Tronchón was reconquered by Alfonso II and later donated to Gastón, Master of the Order of Sant Redentor. In 1212 it passed to the Order of the Temple with the remaining villages that formed the Baylía de Cantavieja. Master Arnaldo de Castronovo granted Tronchón the Town Charter in 1272. The town later passed into the hands of the Order of St. John until the confiscations of the 19th century. During this century it suffered various vicissitudes, playing a fundamental role in the development of the wars of Independence and the Carlist Wars.
Its current economy is based mainly on primary sector activities, both agriculture and livestock. However, this locality has been recognized for years for its peculiar handicraft industry. In the last third of the eighteenth century, the flourishing development in Tronchón of three craft industries derived from products of the land can be seen, and constituted the basis of the livelihood of a large part of the inhabitants of the town: Tronchón cheese, felt hats and ceramics. In Tronchón, the curious rabbit fur hats were manufactured, which required abundant labor due to their complex manufacture.
The cheese that Cervantes must have fallen in love with
In addition, the main gastronomic attraction of the Maestrazgo region is produced in this town: Tronchón cheese. This product has been produced since ancient times and, although it is not possible to establish the date when it was first produced, we know that in the 17th century it already enjoyed a certain fame, since in 1615, when the 2nd part of “El Ingenioso Hidalgo Don Quijote de la Mancha” was published, it was mentioned in a couple of chapters. This indicates that Cervantes was familiar with Tronchón cheese and, given how slowly news traveled at that time, we must assume that he was already a celebrity at least one hundred years earlier.
It is always handmade, mainly from sheep’s milk. It has a circular, doughnut shape, its rind is smooth, waxy, without mold and ivory to pale yellow in color. The interior is closed, without eyes or with small holes the size of the head of a pin. At present, this product is produced and marketed by the artisan cheesemakers Tronchón S.L.
But cheese is not everything
Tronchón also has a significant architectural heritage. This materialized in 1983, when it was declared a Historic-Artistic Site. The most outstanding feature is the Santa María Magdalena church, built between 1612 and 1625, and which has a monumental ashlar tower dated 1797. Opposite is the town hall, dating from 1556, with its four-arched commodities exchange, and the old butcher’s shops attached to it. Near these is the old oven and the so-called Old Prison, a Gothic ashlar building partially excavated in the quarry.
The monumental complex around the church is completed with the Portal del Val, an old eighteenth-century exit from the town, along with the houses of the Saint and the Castle, which according to tradition are located on a convent and the castle, respectively. Scattered throughout the rest of the village there are also many other buildings of interest. We highlight the remains of a possible Romanesque doorway hypothetically linked to the old church (Old Cemetery), several mansions, such as those of the Marquises of Valdeolivo, Rectoral and Monforte, the Cárcel Nueva and the portals of San Miguel and Santa Bárbara, the latter with a baroque chapel.

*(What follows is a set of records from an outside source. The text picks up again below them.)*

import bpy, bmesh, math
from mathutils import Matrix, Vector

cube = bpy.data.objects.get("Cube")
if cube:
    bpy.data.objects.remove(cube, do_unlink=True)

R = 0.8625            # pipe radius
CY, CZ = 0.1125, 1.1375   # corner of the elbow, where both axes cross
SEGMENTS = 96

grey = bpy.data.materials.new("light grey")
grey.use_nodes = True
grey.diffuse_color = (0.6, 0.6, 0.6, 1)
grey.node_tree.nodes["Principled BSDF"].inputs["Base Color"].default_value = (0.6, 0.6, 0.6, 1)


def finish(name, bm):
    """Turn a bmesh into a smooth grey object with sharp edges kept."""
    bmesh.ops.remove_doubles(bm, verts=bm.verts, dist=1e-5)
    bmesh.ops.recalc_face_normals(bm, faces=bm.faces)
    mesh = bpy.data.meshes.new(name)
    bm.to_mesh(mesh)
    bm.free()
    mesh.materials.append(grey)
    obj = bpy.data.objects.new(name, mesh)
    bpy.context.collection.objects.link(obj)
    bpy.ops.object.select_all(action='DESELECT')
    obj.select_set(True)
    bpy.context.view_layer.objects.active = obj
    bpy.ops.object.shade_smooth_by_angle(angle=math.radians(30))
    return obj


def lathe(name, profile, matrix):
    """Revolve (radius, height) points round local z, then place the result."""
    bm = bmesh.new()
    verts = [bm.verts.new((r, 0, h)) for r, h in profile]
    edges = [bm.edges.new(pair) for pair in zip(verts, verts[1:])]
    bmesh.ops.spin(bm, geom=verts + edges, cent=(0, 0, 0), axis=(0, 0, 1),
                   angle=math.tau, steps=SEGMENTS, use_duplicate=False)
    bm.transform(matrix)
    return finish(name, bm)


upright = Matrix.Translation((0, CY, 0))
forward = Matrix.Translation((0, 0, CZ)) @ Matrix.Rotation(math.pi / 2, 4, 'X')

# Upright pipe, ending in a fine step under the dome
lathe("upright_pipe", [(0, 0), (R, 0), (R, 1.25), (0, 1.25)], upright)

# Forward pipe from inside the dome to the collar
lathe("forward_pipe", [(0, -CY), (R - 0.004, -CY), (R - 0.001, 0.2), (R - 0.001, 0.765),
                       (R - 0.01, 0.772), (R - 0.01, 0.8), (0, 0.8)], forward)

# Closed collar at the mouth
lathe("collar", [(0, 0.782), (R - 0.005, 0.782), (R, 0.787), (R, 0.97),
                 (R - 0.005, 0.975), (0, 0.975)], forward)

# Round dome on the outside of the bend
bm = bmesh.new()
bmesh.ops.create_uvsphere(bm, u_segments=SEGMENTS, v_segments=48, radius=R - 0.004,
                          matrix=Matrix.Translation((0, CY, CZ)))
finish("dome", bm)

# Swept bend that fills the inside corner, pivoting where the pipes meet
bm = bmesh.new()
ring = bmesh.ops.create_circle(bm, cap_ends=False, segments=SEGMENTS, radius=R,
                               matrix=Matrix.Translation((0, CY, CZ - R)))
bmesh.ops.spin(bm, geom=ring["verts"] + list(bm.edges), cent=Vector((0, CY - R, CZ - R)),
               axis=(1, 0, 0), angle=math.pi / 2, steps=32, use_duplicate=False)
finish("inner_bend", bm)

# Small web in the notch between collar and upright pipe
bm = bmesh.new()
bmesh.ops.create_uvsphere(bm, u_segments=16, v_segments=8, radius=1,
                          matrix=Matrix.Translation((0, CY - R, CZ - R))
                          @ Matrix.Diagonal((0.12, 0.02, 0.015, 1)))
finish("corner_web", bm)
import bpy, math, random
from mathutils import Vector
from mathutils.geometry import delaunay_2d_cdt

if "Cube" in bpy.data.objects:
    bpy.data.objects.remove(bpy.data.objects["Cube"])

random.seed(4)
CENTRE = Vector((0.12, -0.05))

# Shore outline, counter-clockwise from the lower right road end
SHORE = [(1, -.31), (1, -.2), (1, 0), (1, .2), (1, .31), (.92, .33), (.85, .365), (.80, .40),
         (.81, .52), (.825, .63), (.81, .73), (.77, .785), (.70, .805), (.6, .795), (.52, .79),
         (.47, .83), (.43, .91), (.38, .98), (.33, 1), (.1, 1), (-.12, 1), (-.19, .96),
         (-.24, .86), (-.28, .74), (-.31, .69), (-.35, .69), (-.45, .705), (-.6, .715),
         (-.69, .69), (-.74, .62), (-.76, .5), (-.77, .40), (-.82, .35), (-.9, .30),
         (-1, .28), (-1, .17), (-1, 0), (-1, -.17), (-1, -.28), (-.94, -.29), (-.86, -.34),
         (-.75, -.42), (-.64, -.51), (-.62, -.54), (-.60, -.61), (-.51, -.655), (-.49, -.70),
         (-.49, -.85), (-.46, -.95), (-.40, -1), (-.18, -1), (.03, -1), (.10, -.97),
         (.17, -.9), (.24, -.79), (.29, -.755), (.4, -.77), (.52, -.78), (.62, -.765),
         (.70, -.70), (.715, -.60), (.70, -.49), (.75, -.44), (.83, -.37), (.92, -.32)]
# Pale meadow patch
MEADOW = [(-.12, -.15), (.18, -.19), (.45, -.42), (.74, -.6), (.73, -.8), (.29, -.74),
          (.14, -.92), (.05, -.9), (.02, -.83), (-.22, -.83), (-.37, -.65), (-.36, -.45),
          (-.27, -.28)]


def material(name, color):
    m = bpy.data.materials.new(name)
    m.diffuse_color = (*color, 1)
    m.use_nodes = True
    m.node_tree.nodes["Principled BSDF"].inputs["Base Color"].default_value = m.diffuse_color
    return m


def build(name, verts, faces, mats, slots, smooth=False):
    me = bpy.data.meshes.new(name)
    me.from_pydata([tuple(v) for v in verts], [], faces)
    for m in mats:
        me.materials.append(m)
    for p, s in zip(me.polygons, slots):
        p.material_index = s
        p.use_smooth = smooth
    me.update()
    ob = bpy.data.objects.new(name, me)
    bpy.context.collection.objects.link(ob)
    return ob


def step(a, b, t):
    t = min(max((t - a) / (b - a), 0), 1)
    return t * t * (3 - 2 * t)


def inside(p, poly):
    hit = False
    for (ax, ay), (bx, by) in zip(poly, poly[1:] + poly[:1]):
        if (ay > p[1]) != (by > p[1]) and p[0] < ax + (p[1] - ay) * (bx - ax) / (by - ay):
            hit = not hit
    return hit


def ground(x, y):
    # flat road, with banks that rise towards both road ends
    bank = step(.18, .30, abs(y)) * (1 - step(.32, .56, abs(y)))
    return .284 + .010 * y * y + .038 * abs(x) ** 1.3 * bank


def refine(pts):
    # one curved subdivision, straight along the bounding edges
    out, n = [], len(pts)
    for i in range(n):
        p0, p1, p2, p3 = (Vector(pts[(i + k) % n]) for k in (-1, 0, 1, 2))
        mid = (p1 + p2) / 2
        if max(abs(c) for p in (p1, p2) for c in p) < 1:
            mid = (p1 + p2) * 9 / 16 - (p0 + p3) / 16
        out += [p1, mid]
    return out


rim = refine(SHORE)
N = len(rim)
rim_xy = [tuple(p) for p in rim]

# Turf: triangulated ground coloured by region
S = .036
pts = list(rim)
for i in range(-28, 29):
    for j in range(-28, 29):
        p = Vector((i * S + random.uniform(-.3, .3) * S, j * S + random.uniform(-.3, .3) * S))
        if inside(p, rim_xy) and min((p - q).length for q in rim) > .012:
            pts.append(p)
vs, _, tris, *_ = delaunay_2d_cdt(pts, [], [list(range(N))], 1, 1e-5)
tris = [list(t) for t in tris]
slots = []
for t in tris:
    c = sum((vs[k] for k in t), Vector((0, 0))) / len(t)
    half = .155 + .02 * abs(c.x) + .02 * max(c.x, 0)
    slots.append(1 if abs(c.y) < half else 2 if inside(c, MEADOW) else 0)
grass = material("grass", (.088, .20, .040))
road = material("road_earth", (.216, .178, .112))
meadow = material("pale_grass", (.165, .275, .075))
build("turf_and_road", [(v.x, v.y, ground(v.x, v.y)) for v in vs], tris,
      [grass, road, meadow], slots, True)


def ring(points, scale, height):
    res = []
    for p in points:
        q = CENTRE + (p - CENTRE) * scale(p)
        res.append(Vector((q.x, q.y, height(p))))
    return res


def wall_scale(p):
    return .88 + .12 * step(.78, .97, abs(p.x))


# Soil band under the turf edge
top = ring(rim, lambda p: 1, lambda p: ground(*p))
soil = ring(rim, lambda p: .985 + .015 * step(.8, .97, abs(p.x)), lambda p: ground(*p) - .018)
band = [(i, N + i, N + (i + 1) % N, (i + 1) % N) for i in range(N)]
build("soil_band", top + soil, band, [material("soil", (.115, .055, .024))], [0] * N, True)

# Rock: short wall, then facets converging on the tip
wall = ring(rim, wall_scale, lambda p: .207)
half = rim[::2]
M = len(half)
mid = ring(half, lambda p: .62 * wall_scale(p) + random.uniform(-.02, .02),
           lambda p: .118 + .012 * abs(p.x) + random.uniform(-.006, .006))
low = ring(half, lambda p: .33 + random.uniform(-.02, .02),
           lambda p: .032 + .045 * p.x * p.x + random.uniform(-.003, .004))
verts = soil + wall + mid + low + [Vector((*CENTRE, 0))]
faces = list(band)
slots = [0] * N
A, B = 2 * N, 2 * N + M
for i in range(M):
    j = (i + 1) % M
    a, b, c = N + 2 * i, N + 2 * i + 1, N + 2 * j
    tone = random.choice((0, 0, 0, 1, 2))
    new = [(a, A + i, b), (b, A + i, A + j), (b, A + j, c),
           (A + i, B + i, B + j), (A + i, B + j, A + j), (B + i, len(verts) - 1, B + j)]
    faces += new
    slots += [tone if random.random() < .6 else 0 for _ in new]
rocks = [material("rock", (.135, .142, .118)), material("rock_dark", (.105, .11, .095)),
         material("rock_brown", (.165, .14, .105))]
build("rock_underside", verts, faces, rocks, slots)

Other buildings of interest can also be found scattered throughout the municipality: the ashlar fountain and the washing place; the hermitage of Santa Ana, at the foot of which the town sits; the peculiar hermitage of Tremedal, with a circular floor plan, and other washing places. In addition, we can find a multitude of farmhouses among which stands out Mas de Torre Piquer, included in the Inventory of Castles considered of Cultural Interest.